"Ye are all the children of God by faith in Christ Jesus." 
(Galatians 3:26)
Are you part of His happy family?

I love you all,

Thursday, May 03, 2012

Jewel # 110 (May 3, 2012)

Alligator Snapping Turtle                                                Gopher Tortoise

"And they shall be Mine, saith the Lord of hosts, in that day when I make up MY JEWELS."
(Malachi 3:17)

To my dear grandchildren,

Turtles and Tortoises

"The Almighty, we cannot find Him out: He is excellent in power, and in judgment" (Job 37:23).

The alligator snapping turtle lives in the rivers of the Mississippi Valley.  It measures about four feet from its snout to the end of its tail and weighs about 150 pounds.  It is considered the most dangerous of all turtles.  Three rows of rough, bony ridges run from front to back on its yellowish top shell.  It finds frogs, fish, worms and even small turtles in the water to eat and is swift as a rattlesnake in capturing them.    It does not attack humans unless annoyed, but its immense, strong jaws could bite a person's arm or foot off.

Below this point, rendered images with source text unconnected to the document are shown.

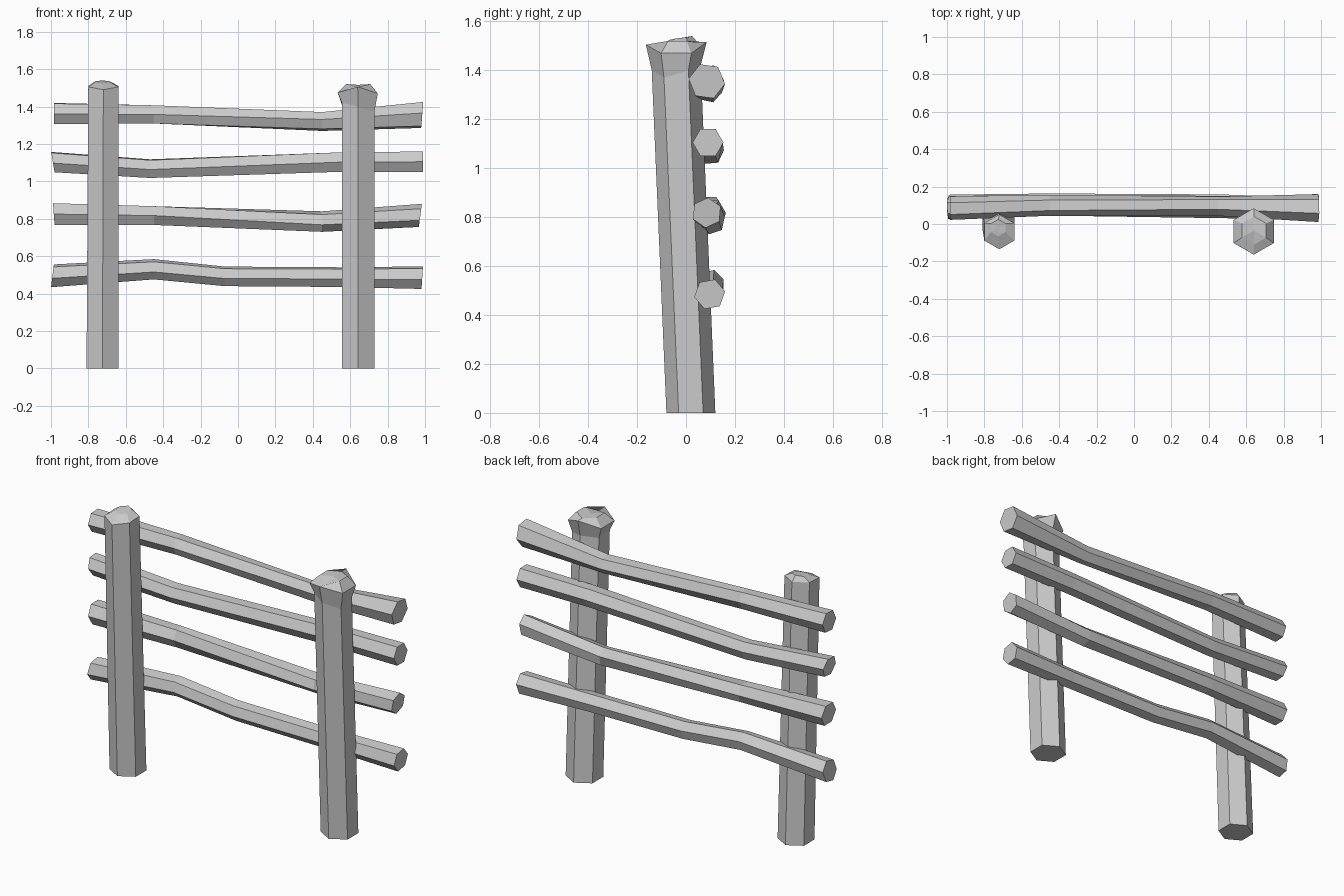
import bpy, bmesh
from math import sin, cos, radians


def loft(name, rings):
    """Skin a list of equal-sided rings and cap both ends."""
    bm = bmesh.new()
    loops = [[bm.verts.new(p) for p in ring] for ring in rings]
    n = len(rings[0])
    for a, b in zip(loops, loops[1:]):
        for i in range(n):
            j = (i + 1) % n
            bm.faces.new((a[i], a[j], b[j], b[i]))
    for end in (loops[0], loops[-1]):
        c = bm.verts.new(sum((v.co for v in end), end[0].co * 0) / n)
        for i in range(n):
            bm.faces.new((end[i], end[(i + 1) % n], c))
    bmesh.ops.recalc_face_normals(bm, faces=bm.faces)
    mesh = bpy.data.meshes.new(name)
    bm.to_mesh(mesh)
    bm.free()
    obj = bpy.data.objects.new(name, mesh)
    bpy.context.collection.objects.link(obj)
    return obj


def post_ring(x, y, r, heights):
    # hexagon with one corner to the front; first height is the front corner
    return [(x + r * sin(radians(60 * k)), y - r * cos(radians(60 * k)), heights[k])
            for k in range(6)]


def rail(name, stations):
    # stations: x, y, z, radius, roll in degrees, end slant
    rings = []
    for x, y, z, r, roll, slant in stations:
        ring = []
        for k in range(6):
            a = radians(60 * k + roll)
            ring.append((x + slant * sin(a), y + r * cos(a), z + r * sin(a)))
        rings.append(ring)
    return loft(name, rings)


# Posts, leaning slightly towards the front
loft("left_post", [
    post_ring(-0.725, 0.02, 0.098, [0] * 6),
    post_ring(-0.72, -0.042, 0.093, [1.49, 1.505, 1.51, 1.51, 1.51, 1.505]),
    post_ring(-0.725, -0.02, 0.045, [1.525, 1.53, 1.535, 1.54, 1.535, 1.53]),
])
loft("right_post", [
    post_ring(0.642, 0.02, 0.1, [0] * 6),
    post_ring(0.642, -0.04, 0.1, [1.40, 1.37, 1.40, 1.42, 1.41, 1.42]),
    post_ring(0.64, -0.04, 0.124, [1.505, 1.47, 1.47, 1.515, 1.475, 1.475]),
    post_ring(0.642, -0.035, 0.075, [1.50, 1.52, 1.52, 1.515, 1.52, 1.52]),
])

# Crooked rails behind the posts, bottom to top
rail("rail_1", [
    (-0.992, 0.09, 0.495, 0.064, 12, 0.008),
    (-0.45, 0.10, 0.53, 0.056, 15, 0),
    (-0.07, 0.095, 0.492, 0.055, 12, 0),
    (0.55, 0.092, 0.488, 0.056, 10, 0),
    (0.985, 0.097, 0.485, 0.064, 10, 0.004),
])
rail("rail_2", [
    (-0.985, 0.09, 0.825, 0.067, 0, -0.005),
    (-0.45, 0.105, 0.817, 0.058, 0, 0),
    (0.45, 0.105, 0.785, 0.056, 18, 0),
    (0.975, 0.085, 0.818, 0.062, 25, 0.008),
])
rail("rail_3", [
    (-0.99, 0.09, 1.103, 0.06, 5, -0.01),
    (-0.47, 0.10, 1.068, 0.055, 5, 0),
    (0.55, 0.09, 1.103, 0.06, 0, 0),
    (0.988, 0.09, 1.105, 0.063, 0, 0),
])
rail("rail_4", [
    (-0.985, 0.085, 1.363, 0.063, 3, 0),
    (-0.45, 0.10, 1.358, 0.056, 0, 0),
    (0.45, 0.095, 1.32, 0.053, -12, 0),
    (0.985, 0.085, 1.355, 0.075, -8, 0.006),
])
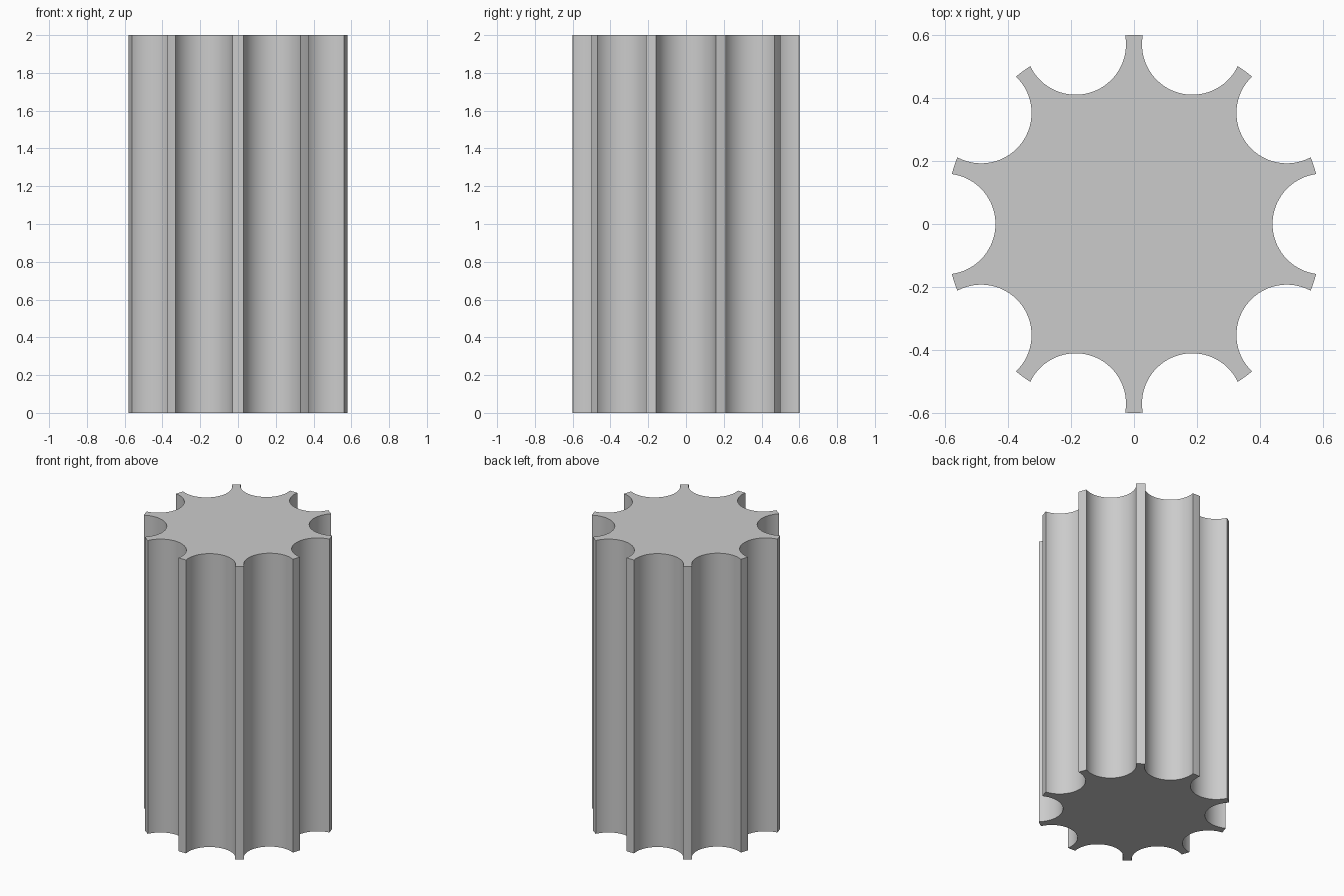
import bpy
import bmesh
from math import acos, cos, sin, tau
from mathutils import Vector

if "Cube" in bpy.data.objects:
    bpy.data.objects.remove(bpy.data.objects["Cube"], do_unlink=True)

HEIGHT = 2.0
RADIUS = 0.6          # outer radius, which also carries the groove centres
GROOVE = 0.16         # groove radius
COUNT = 10
GROOVE_STEPS = 32
TIP_STEPS = 3

# Plain grey material
grey = bpy.data.materials.new("plain grey")
grey.use_nodes = True
colour = (0.6, 0.6, 0.6, 1.0)
grey.diffuse_color = colour
grey.node_tree.nodes["Principled BSDF"].inputs["Base Color"].default_value = colour


def polar(radius, angle):
    return Vector((radius * cos(angle), radius * sin(angle), 0))


# Cross-section: each groove is a concave arc, each rib tip a short outer arc
half_mouth = acos(1 - GROOVE ** 2 / (2 * RADIUS ** 2))
sweep = acos(GROOVE / (2 * RADIUS))
pitch = tau / COUNT
outline = []
for i in range(COUNT):
    middle = i * pitch
    centre = polar(RADIUS, middle)
    for k in range(GROOVE_STEPS + 1):
        turn = sweep * (1 - 2 * k / GROOVE_STEPS)
        outline.append(centre - polar(GROOVE, middle + turn))
    for k in range(1, TIP_STEPS):
        turn = half_mouth + (pitch - 2 * half_mouth) * k / TIP_STEPS
        outline.append(polar(RADIUS, middle + turn))

# Fluted column: extrude the cross-section upwards
bm = bmesh.new()
base = bm.faces.new([bm.verts.new(p) for p in outline])
result = bmesh.ops.extrude_face_region(bm, geom=[base], use_keep_orig=True)
top_verts = [g for g in result["geom"] if isinstance(g, bmesh.types.BMVert)]
bmesh.ops.translate(bm, verts=top_verts, vec=(0, 0, HEIGHT))
bmesh.ops.recalc_face_normals(bm, faces=bm.faces)
mesh = bpy.data.meshes.new("fluted_column")
bm.to_mesh(mesh)
bm.free()
mesh.materials.append(grey)

column = bpy.data.objects.new("fluted_column", mesh)
bpy.context.collection.objects.link(column)
bpy.ops.object.select_all(action="DESELECT")
column.select_set(True)
bpy.context.view_layer.objects.active = column
bpy.ops.object.shade_smooth_by_angle(angle=0.5)
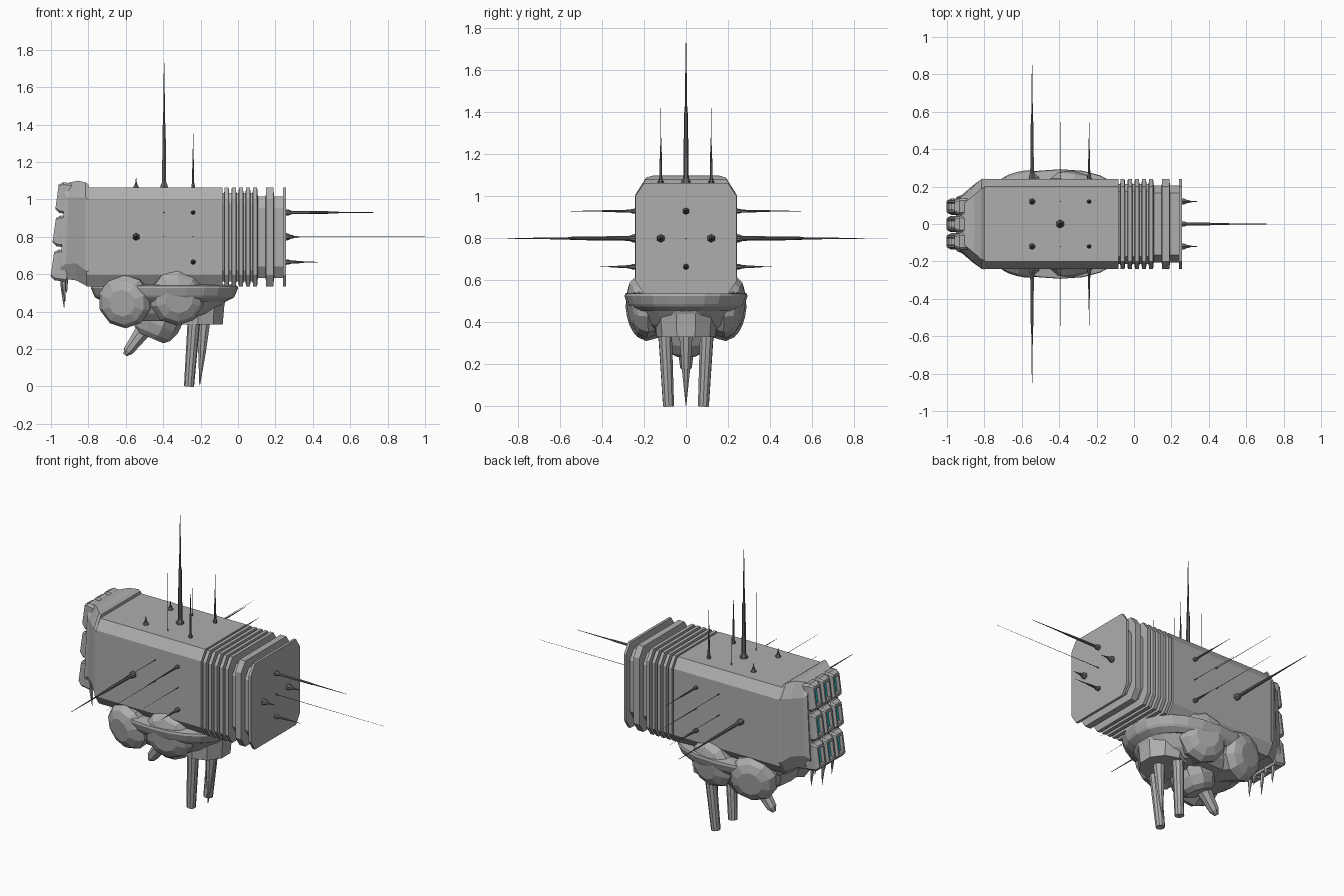
import bpy, bmesh, math
from mathutils import Vector, Matrix

if "Cube" in bpy.data.objects:
    bpy.data.objects.remove(bpy.data.objects["Cube"])


def material(name, color):
    m = bpy.data.materials.new(name)
    m.diffuse_color = color
    m.use_nodes = True
    m.node_tree.nodes["Principled BSDF"].inputs["Base Color"].default_value = m.diffuse_color
    return m


GREY = material("hull_grey", (.43, .42, .42, 1))
DARK = material("antenna_dark", (.13, .13, .13, 1))
CYAN = material("lamp_glow", (0, .75, .85, 1))


def loft(name, rings, mat=GREY):
    """Skin a list of equal-length closed rings and cap both ends."""
    bm = bmesh.new()
    vs = [[bm.verts.new(p) for p in r] for r in rings]
    n = len(vs[0])
    for a, b in zip(vs, vs[1:]):
        for i in range(n):
            j = (i + 1) % n
            bm.faces.new((a[i], a[j], b[j], b[i]))
    bm.faces.new(vs[0][::-1])
    bm.faces.new(vs[-1])
    bmesh.ops.recalc_face_normals(bm, faces=bm.faces)
    me = bpy.data.meshes.new(name)
    bm.to_mesh(me)
    bm.free()
    ob = bpy.data.objects.new(name, me)
    bpy.context.collection.objects.link(ob)
    me.materials.append(mat)
    return ob


def turned(name, start, end, profile, sides=8, mat=GREY):
    """Turned shape between two points; profile = (fraction along, radius)."""
    a, d = Vector(start), Vector(end) - Vector(start)
    q = d.to_track_quat('Z', 'Y')
    rings = []
    for t, r in profile:
        rings.append([a + d * t + q @ Vector((r * math.cos(w), r * math.sin(w), 0))
                      for w in (2 * math.pi * (k + .5) / sides for k in range(sides))])
    return loft(name, rings, mat)


def octagon(x, w, z0, z1, cy=.04, cz=.06, lean=0):
    pts = [(-w, z0 + cz), (-w + cy, z0), (w - cy, z0), (w, z0 + cz),
           (w, z1 - cz), (w - cy, z1), (-w + cy, z1), (-w, z1 - cz)]
    return [(x + lean * (z - .8), y, z) for y, z in pts]


def oval(z, rx, ry, cx=-.393, n=24, e=2.3):
    def f(v):
        return math.copysign(abs(v) ** (2 / e), v)
    return [(cx + rx * f(math.cos(2 * math.pi * k / n)),
             ry * f(math.sin(2 * math.pi * k / n)), z) for k in range(n)]


# Main hull with ribbed rear end
FULL, MID, NECK = (.24, .535, 1.063), (.215, .56, 1.035), (.205, .58, 1.015)
steps = [(-.81, FULL), (-.083, FULL), (-.083, MID)]
for k in range(5):
    x = -.074 + k * .038
    steps += [(x, MID), (x + .003, FULL), (x + .024, FULL), (x + .027, MID)]
steps += [(.106, NECK), (.148, NECK), (.15, FULL), (.19, FULL), (.192, NECK),
          (.24, NECK), (.24, FULL), (.256, FULL)]
loft("hull", [octagon(x, *s) for x, s in steps])

# Tapered head with leaning front
loft("head", [octagon(-.80, .243, .535, 1.08, .05, .08),
              octagon(-.815, .24, .54, 1.09, .05, .08),
              octagon(-.86, .205, .567, 1.1, .05, .09, .02),
              octagon(-.915, .155, .575, 1.09, .04, .08, .04),
              octagon(-.94, .145, .585, 1.075, .03, .05, .05)])


# Nine lamp blocks, each with a recessed glowing strip
def lamp(row, col):
    xc, zc = (-.957, -.947, -.932)[row], (.648, .83, 1.008)[row]
    m = Matrix.Translation((xc, (col - 1) * .093, zc)) @ Matrix.Rotation(math.radians(8), 4, 'Y')

    def ring(x, w, h, c):
        return [m @ Vector(p) for p in octagon(x, w, -h, h, c, c)]
    loft("lamp_block", [ring(.05, .044, .083, .012), ring(-.012, .044, .083, .012),
                        ring(-.036, .032, .066, .008), ring(-.036, .021, .05, .004),
                        ring(-.016, .019, .048, .004)])
    loft("lamp_strip", [ring(-.012, .011, .04, .001), ring(-.019, .011, .04, .001)], CYAN)


for row in range(3):
    for col in range(3):
        lamp(row, col)

# Hanging spikes under the head
for y, x, z in [(-.1, -.925, .45), (0, -.93, .42), (.1, -.925, .45),
                (-.05, -.915, .5), (.05, -.915, .5)]:
    turned("chin_spike", (x - .01, y, .6), (x, y, z), [(0, .014), (.45, .011), (1, .001)], 6)


# Antennas: flared foot then a stepped taper
def antenna(start, direction, length, r):
    a = Vector(start)
    f = min(.03 / length, .3)
    turned("antenna", a, a + Vector(direction) * length,
           [(-.01, r), (f * .5, r * .9), (f, r * .55), (.5, r * .38), (.52, r * .26), (1, r * .06)],
           6, DARK)


def whisker(start, direction, length):
    a = Vector(start)
    turned("whisker", a, a + Vector(direction) * length,
           [(0, .003), (.05, .0016), (1, .0006)], 4, DARK)


UP, BACK = (0, 0, 1), (1, 0, 0)
antenna((-.395, 0, 1.06), UP, .67, .024)
for s in (-1, 1):
    antenna((-.24, s * .12, 1.06), UP, .3, .012)
    antenna((-.545, s * .12, 1.06), UP, .055, .018)
    whisker((-.395, s * .12, 1.06), UP, .36)
    side = (0, s, 0)
    antenna((-.545, s * .24, .8), side, .61, .021)
    antenna((-.24, s * .24, .93), side, .31, .012)
    antenna((-.24, s * .24, .665), side, .17, .014)
    whisker((-.395, s * .24, .93), side, .48)
    whisker((-.395, s * .24, .8), side, .48)
    whisker((-.24, s * .24, .8), side, .34)
    antenna((.255, s * .12, .8), BACK, .085, .02)
antenna((.255, 0, .93), BACK, .49, .017)
antenna((.255, 0, .665), BACK, .175, .015)
whisker((.255, 0, .8), BACK, .745)

# Oval collar and under-hull
loft("collar", [oval(.455, .33, .25), oval(.475, .37, .272), oval(.487, .378, .28),
                oval(.525, .393, .293), oval(.538, .39, .29), oval(.545, .36, .24)])
loft("under_hull", [oval(.35, .24, .17, -.42), oval(.39, .3, .21, -.42), oval(.48, .35, .25)])

# Side joint drums, two per side, flat-ended and tilted outward
for s in (-1, 1):
    for name, x0, x1, z, r in (("front_joint", -.575, -.62, .465, .145),
                               ("rear_joint", -.345, -.315, .485, .15)):
        turned(name, (x0, s * .08, z + .01), (x1, s * .268, z - .02),
               [(0, r * .9), (.7, r), (.9, r * .82), (1, r * .5)], 10)

# Rear leg socket, two legs and a centre prong
turned("leg_socket", (-.215, 0, .5), (-.215, 0, .33), [(0, .175), (.35, .15), (1, .14)], 10)
for s in (-1, 1):
    turned("leg", (-.235, s * .1, .36), (-.262, s * .083, 0), [(0, .034), (1, .027)], 10)
turned("centre_prong", (-.18, 0, .36), (-.205, 0, .005), [(0, .036), (.5, .022), (1, .002)], 8)

# Slanted front socket and stub
turned("front_socket", (-.40, 0, .42), (-.468, 0, .26),
       [(0, .13), (.55, .125), (.85, .105), (1, .075)], 10)
turned("front_stub", (-.49, 0, .32), (-.603, 0, .168),
       [(0, .05), (.55, .036), (.85, .03), (1, .012)], 8)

It has an interesting way of catching fish.  Lying in a quiet spot at the bottom of a stream or pond, its wide-open mouth exposes a tongue on which a piece of pink flesh that looks like an angle-worm wriggles back and forth.  This makes an effective bait, attracting small fish, which intend to make a meal of the "worm."  So right into the turtle's mouth one swims, and - you guessed it - instead of getting a meal, it becomes a meal.

Another interesting one is the gopher tortoise, named for the extra-long tunnel it digs with a roomy den at the end.  It sometimes shares this den with a gopher, frog, owl, snake or raccoon.  They get along peacefully together in the den.  This 
tortoise's black shell looks like lumps of coal stuck together.

One unusual turtle is the Matamata of South America.  Its rather flat shell has hard spikes on the top to discourage predators.  It has a long neck and pointed head and paralyzes its prey by dousing it with a mouthful of poisonous spray.

A book could be written about these strange amphibians, including the eastern box turtle.  Its high brown shell is decorated with tan figures, some of which look like letters of the alphabet.  This shell provides unusually good security, for the turtle can completely withdraw its head, tail and leg underneath it.  It has further protection from a flexible seal all around where the top shell meets the under shell.  The underside hinges in the middle so it can box itself in tightly.

The Creator has given each turtle and tortoise just the right equipment for the conditions under which it lives.  Our opening Bible verse declares that this wisdom and power, beyond our ability to fully understand, come from Him.  Each of us should often thank Him for His love and goodness to us in so many ways.  But we should particularly thank Him for the death of His Son, the Lord Jesus Christ, on Calvary's cross.  His death provides salvation to all who put their trust in Him and know Him as their Lord and Saviour.

I love you,